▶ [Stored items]
------------------------

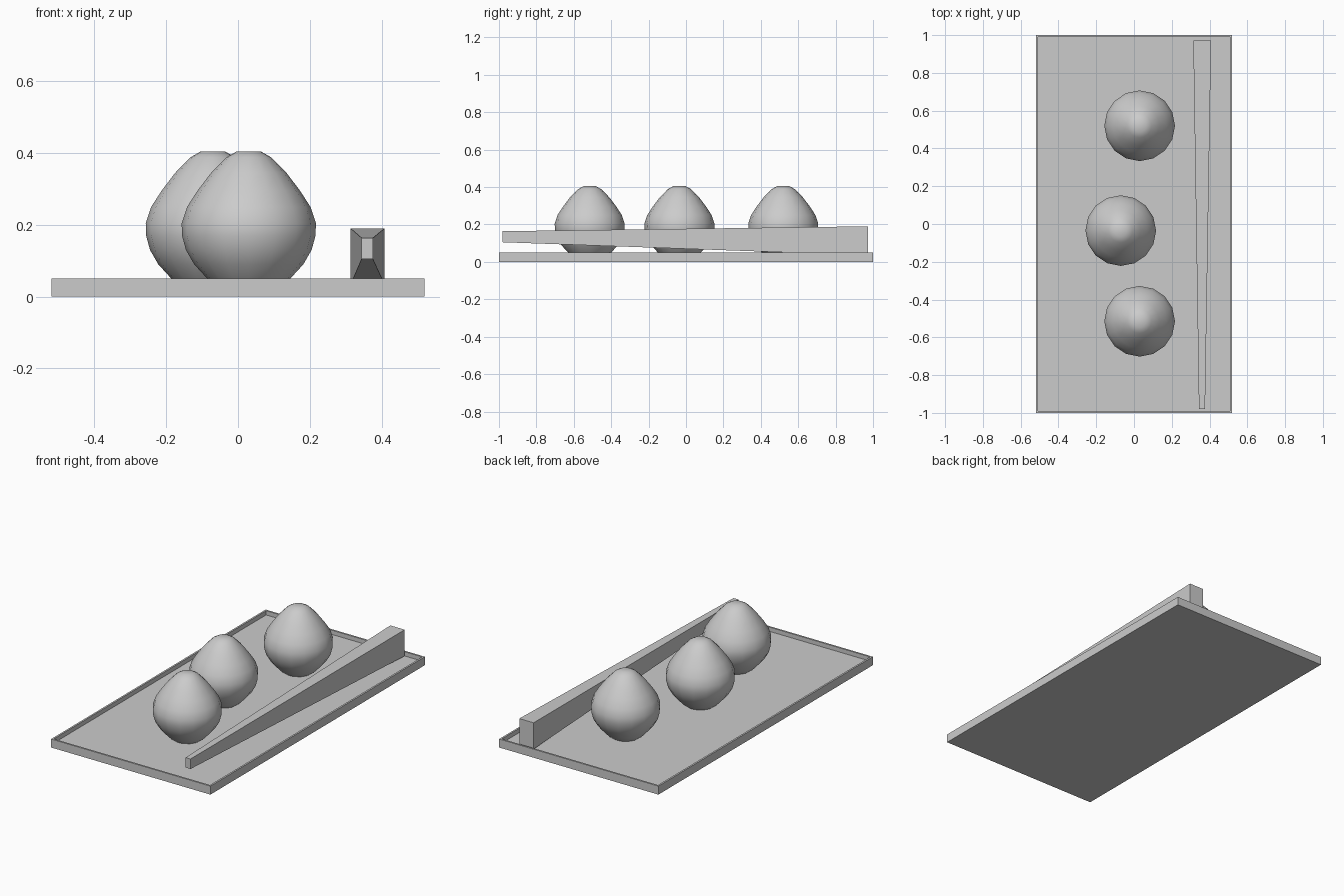
import bpy, bmesh, math

if "Cube" in bpy.data.objects:
    bpy.data.objects.remove(bpy.data.objects["Cube"])

def finish(name, bm, loc=(0, 0, 0)):
    bmesh.ops.recalc_face_normals(bm, faces=bm.faces)
    me = bpy.data.meshes.new(name)
    bm.to_mesh(me)
    bm.free()
    ob = bpy.data.objects.new(name, me)
    ob.location = loc
    bpy.context.collection.objects.link(ob)
    return ob

# Shallow tray: box with an inset, sunken floor
bm = bmesh.new()
bmesh.ops.create_cube(bm, size=1)
for v in bm.verts:
    v.co = (v.co.x * 1.04, v.co.y * 2, (v.co.z + 0.5) * 0.05)
top = max(bm.faces, key=lambda f: f.calc_center_median().z)
bmesh.ops.inset_region(bm, faces=[top], thickness=0.015)
floor = bmesh.ops.extrude_face_region(bm, geom=[top])["geom"]
for v in floor:
    if isinstance(v, bmesh.types.BMVert):
        v.co.z = 0.025
if top.is_valid:
    bm.faces.remove(top)
finish("tray", bm)

# Rounded buns with a tapered top, lathed from a profile
PROFILE = [(0.085, 0.02), (0.118, 0.053), (0.152, 0.09), (0.175, 0.13),
           (0.186, 0.17), (0.187, 0.205), (0.172, 0.25), (0.143, 0.295),
           (0.105, 0.345), (0.063, 0.388), (0.033, 0.405)]
SEG = 16

def bun(name, x, y):
    bm = bmesh.new()
    rings = [[bm.verts.new((r * math.cos(2 * math.pi * i / SEG),
                            r * math.sin(2 * math.pi * i / SEG), z))
              for i in range(SEG)] for r, z in PROFILE]
    for a, b in zip(rings, rings[1:]):
        for i in range(SEG):
            j = (i + 1) % SEG
            bm.faces.new((a[i], a[j], b[j], b[i]))
    bm.faces.new(rings[0][::-1])
    bm.faces.new(rings[-1])
    ob = finish(name, bm, (x, y, 0))
    for p in ob.data.polygons:
        p.use_smooth = True

for i, (x, y) in enumerate([(0.03, 0.52), (-0.07, -0.035), (0.03, -0.515)]):
    bun(f"bun_{i + 1}", x, y)

# Tapered stick resting at the side: thick at the back, thin at the front
bm = bmesh.new()
ends = []
for y, x0, x1, z0, z1 in [(-0.98, 0.344, 0.376, 0.105, 0.164),
                          (0.972, 0.314, 0.408, 0.035, 0.19)]:
    ends.append([bm.verts.new((x, y, z)) for x, z in
                 [(x0, z0), (x1, z0), (x1, z1), (x0, z1)]])
for i in range(4):
    j = (i + 1) % 4
    bm.faces.new((ends[0][i], ends[0][j], ends[1][j], ends[1][i]))
bm.faces.new(ends[0])
bm.faces.new(ends[1][::-1])
finish("side_stick", bm)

------------------------

▶ [EXERCISE DIRECTIONS] The records are to be returned word for word, without any of their pictures.

▶ [ANSWER TO THIS TASK]
import bpy, bmesh, math

if "Cube" in bpy.data.objects:
    bpy.data.objects.remove(bpy.data.objects["Cube"])

def finish(name, bm, loc=(0, 0, 0)):
    bmesh.ops.recalc_face_normals(bm, faces=bm.faces)
    me = bpy.data.meshes.new(name)
    bm.to_mesh(me)
    bm.free()
    ob = bpy.data.objects.new(name, me)
    ob.location = loc
    bpy.context.collection.objects.link(ob)
    return ob

# Shallow tray: box with an inset, sunken floor
bm = bmesh.new()
bmesh.ops.create_cube(bm, size=1)
for v in bm.verts:
    v.co = (v.co.x * 1.04, v.co.y * 2, (v.co.z + 0.5) * 0.05)
top = max(bm.faces, key=lambda f: f.calc_center_median().z)
bmesh.ops.inset_region(bm, faces=[top], thickness=0.015)
floor = bmesh.ops.extrude_face_region(bm, geom=[top])["geom"]
for v in floor:
    if isinstance(v, bmesh.types.BMVert):
        v.co.z = 0.025
if top.is_valid:
    bm.faces.remove(top)
finish("tray", bm)

# Rounded buns with a tapered top, lathed from a profile
PROFILE = [(0.085, 0.02), (0.118, 0.053), (0.152, 0.09), (0.175, 0.13),
           (0.186, 0.17), (0.187, 0.205), (0.172, 0.25), (0.143, 0.295),
           (0.105, 0.345), (0.063, 0.388), (0.033, 0.405)]
SEG = 16

def bun(name, x, y):
    bm = bmesh.new()
    rings = [[bm.verts.new((r * math.cos(2 * math.pi * i / SEG),
                            r * math.sin(2 * math.pi * i / SEG), z))
              for i in range(SEG)] for r, z in PROFILE]
    for a, b in zip(rings, rings[1:]):
        for i in range(SEG):
            j = (i + 1) % SEG
            bm.faces.new((a[i], a[j], b[j], b[i]))
    bm.faces.new(rings[0][::-1])
    bm.faces.new(rings[-1])
    ob = finish(name, bm, (x, y, 0))
    for p in ob.data.polygons:
        p.use_smooth = True

for i, (x, y) in enumerate([(0.03, 0.52), (-0.07, -0.035), (0.03, -0.515)]):
    bun(f"bun_{i + 1}", x, y)

# Tapered stick resting at the side: thick at the back, thin at the front
bm = bmesh.new()
ends = []
for y, x0, x1, z0, z1 in [(-0.98, 0.344, 0.376, 0.105, 0.164),
                          (0.972, 0.314, 0.408, 0.035, 0.19)]:
    ends.append([bm.verts.new((x, y, z)) for x, z in
                 [(x0, z0), (x1, z0), (x1, z1), (x0, z1)]])
for i in range(4):
    j = (i + 1) % 4
    bm.faces.new((ends[0][i], ends[0][j], ends[1][j], ends[1][i]))
bm.faces.new(ends[0])
bm.faces.new(ends[1][::-1])
finish("side_stick", bm)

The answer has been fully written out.